__Instructions to follow__:
Search term "return": please copy every line of the records below that contains it.

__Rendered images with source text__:
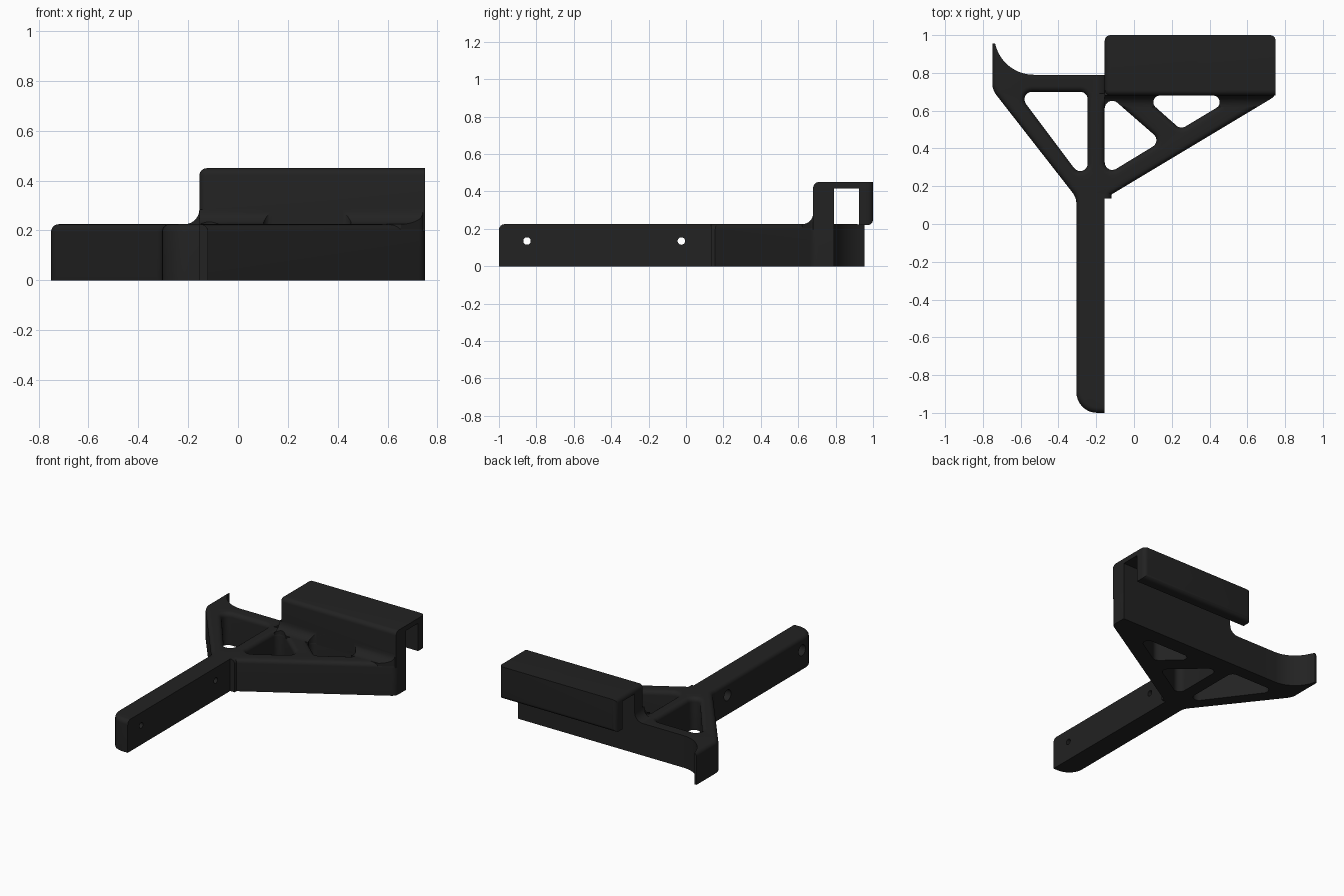
import bpy, bmesh, math
from mathutils import Vector, Matrix

if "Cube" in bpy.data.objects:
    bpy.data.objects.remove(bpy.data.objects["Cube"])

H = 0.225          # plate height
BACK = 0.79        # rear face of plate and hook wall
black = bpy.data.materials.new("matte_black")
black.diffuse_color = (0.016, 0.016, 0.016, 1)
black.use_nodes = True
black.node_tree.nodes["Principled BSDF"].inputs["Base Color"].default_value = black.diffuse_color


def rounded(corners, steps=8):
    """Counter-clockwise polygon from (x, y, radius) corners."""
    out, n = [], len(corners)
    for i, (x, y, r) in enumerate(corners):
        p = Vector((x, y))
        if r == 0:
            out.append(p)
            continue
        a = (Vector(corners[i - 1][:2]) - p).normalized()
        b = (Vector(corners[(i + 1) % n][:2]) - p).normalized()
        ang = a.angle(b)
        c = p + (a + b).normalized() * r / math.sin(ang / 2)
        v = p + a * r / math.tan(ang / 2) - c
        turn = (math.pi - ang) * (1 if a.x * b.y - a.y * b.x < 0 else -1)
        out += [c + Matrix.Rotation(turn * k / steps, 2) @ v for k in range(steps + 1)]
    return out


def inset(pts, d):
    """Move a counter-clockwise polygon inward by d."""
    res, n = [], len(pts)
    for i, p in enumerate(pts):
        e1, e2 = (p - pts[i - 1]).normalized(), (pts[(i + 1) % n] - p).normalized()
        n1, n2 = Vector((-e1.y, e1.x)), Vector((-e2.y, e2.x))
        res.append(p + (n1 + n2) * d / (1 + n1.dot(n2)))
    return res


def add(name, bm):
    bmesh.ops.recalc_face_normals(bm, faces=bm.faces)
    me = bpy.data.meshes.new(name)
    bm.to_mesh(me)
    bm.free()
    me.materials.append(black)
    ob = bpy.data.objects.new(name, me)
    bpy.context.collection.objects.link(ob)
    return ob


def slab(name, outline, holes, layers):
    """Loft an outline with holes through (z, inset) layers and cap it."""
    bm = bmesh.new()
    caps = [[], []]
    for pts, sign in [(outline, 1)] + [(h, -1) for h in holes]:
        rings = [[bm.verts.new((p.x, p.y, z)) for p in inset(pts, sign * d)] for z, d in layers]
        n = len(pts)
        for lo, hi in zip(rings, rings[1:]):
            for i in range(n):
                j = (i + 1) % n
                bm.faces.new((lo[i], lo[j], hi[j], hi[i]))
        for cap, ring in zip(caps, (rings[0], rings[-1])):
            cap += [bm.edges.get((ring[i], ring[(i + 1) % n])) for i in range(n)]
    for cap in caps:
        bmesh.ops.triangle_fill(bm, edges=cap, use_beauty=True)
    return add(name, bm)


def prism(name, pts, place, lo, hi):
    """Extrude a 2D polygon; place(u, v, w) gives the 3D point."""
    bm = bmesh.new()
    a = [bm.verts.new(place(p[0], p[1], lo)) for p in pts]
    b = [bm.verts.new(place(p[0], p[1], hi)) for p in pts]
    bm.faces.new(a)
    bm.faces.new(b[::-1])
    for i in range(len(pts)):
        j = (i + 1) % len(pts)
        bm.faces.new((a[i], a[j], b[j], b[i]))
    return add(name, bm)


def boolean(ob, tool, op='DIFFERENCE'):
    m = ob.modifiers.new(op.lower(), 'BOOLEAN')
    m.object, m.operation, m.solver = tool, op, 'EXACT'
    bpy.context.view_layer.objects.active = ob
    bpy.ops.object.modifier_apply(modifier=m.name)
    bpy.data.objects.remove(tool)


def flat(u, v, w): return (u, v, w)      # plan view polygon
def side(u, v, w): return (w, u, v)      # polygon in y, z
def front(u, v, w): return (u, w, v)     # polygon in x, z


# Plan outline and triangular windows
outline = rounded([(-.305, -1, .11), (-.12, -1, 0), (-.12, .156, 0), (.75, .678, .05),
                   (.75, 1.1, 0), (-.75, 1.1, 0), (-.75, .71, .1), (-.305, .14, .1)])
windows = [rounded(c) for c in (
    [(-.62, .70, .04), (-.245, .20, .04), (-.245, .70, .04)],
    [(-.155, .255, .04), (.146, .438, .04), (-.155, .70, .04)],
    [(.045, .68, .035), (.247, .501, .04), (.545, .68, .035)])]

# Arm and braced plate with a rounded top rim
R = 0.03
rim = [(0, 0)] + [(H - R + R * math.sin(t), R - R * math.cos(t))
                  for t in (k * math.pi / 12 for k in range(7))]
plate = slab("arm_and_braced_plate", outline, windows, rim)

# Cut the straight back with its curved horn, and the flat side of the arm
arc = [(-.53 + .21 * math.cos(math.radians(a)), 1.0 + .21 * math.sin(math.radians(a)))
       for a in [192.4 + 77.6 * k / 14 for k in range(15)]]
boolean(plate, prism("back_cutter", [(-1, .955)] + arc + [(1, BACK), (1, 1.3), (-1, 1.3)],
                     flat, -.1, .4))
boolean(plate, prism("arm_cutter", [(-.155, -1.2), (0, -1.2), (0, .135), (-.155, .135)],
                     flat, -.1, .4))

# Screw holes with counterbores on the left
for y in (-.85, -.025):
    for r, x0, x1 in ((.02, -.4, 0), (.038, -.4, -.255)):
        circle = [(y + r * math.cos(k * math.pi / 12), .135 + r * math.sin(k * math.pi / 12))
                  for k in range(24)]
        boolean(plate, prism("screw_cutter", circle, side, x0, x1))

# Hook: wall, roof and lip
X0, X1, TOP = -.155, .75, .45
hook = prism("hook", [(.68, .195), (BACK, .195), (BACK, .415), (.925, .415),
                      (.925, .22), (1, .22), (1, TOP), (.68, TOP)], side, X0, X1)
bm = bmesh.new()
bm.from_mesh(hook.data)


def softened(e):
    m = (e.verts[0].co + e.verts[1].co) / 2

    def at(x, y, z):
        return all(v is None or abs(v - c) < .001 for v, c in zip((x, y, z), m))
    return (at(None, .68, TOP) or at(None, 1, .22) or at(X0, .84, TOP)
            or at(X0, .68, None) or at(X0, 1, None) or at(X1, 1, None))


bmesh.ops.bevel(bm, geom=[e for e in bm.edges if softened(e)], offset=.03,
                segments=6, profile=.5, affect='EDGES')
bm.to_mesh(hook.data)
bm.free()

# Concave fillets where the wall meets the plate
F = .06
curve = [(F * (math.sin(t) - 1), F * (1 - math.cos(t)))
         for t in (k * math.pi / 16 for k in range(9))]
fillet = prism("front_fillet", [(.69, H - .02), (.62, H - .02)]
               + [(.68 + u, H + v) for u, v in curve] + [(.69, H + F)], side, X0, X1)
boolean(fillet, slab("fillet_trim", outline, windows, [(.1, 0), (.5, 0)]), 'INTERSECT')
end_fillet = prism("end_fillet", [(X0 + .03, H - .02), (X0 - F, H - .02)]
                   + [(X0 + u, H + v) for u, v in curve] + [(X0 + .03, H + F)],
                   front, .69, BACK)

# Smooth the rounded surfaces, keep edges crisp
for ob in (plate, hook, fillet, end_fillet):
    bpy.ops.object.select_all(action='DESELECT')
    ob.select_set(True)
    bpy.context.view_layer.objects.active = ob
    bpy.ops.object.shade_smooth_by_angle(angle=math.radians(30))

__Response__:
    return out
    return res
    return ob
    return add(name, bm)
    return add(name, bm)
def flat(u, v, w): return (u, v, w)      # plan view polygon
def side(u, v, w): return (w, u, v)      # polygon in y, z
def front(u, v, w): return (u, w, v)     # polygon in x, z
        return all(v is None or abs(v - c) < .001 for v, c in zip((x, y, z), m))
    return (at(None, .68, TOP) or at(None, 1, .22) or at(X0, .84, TOP)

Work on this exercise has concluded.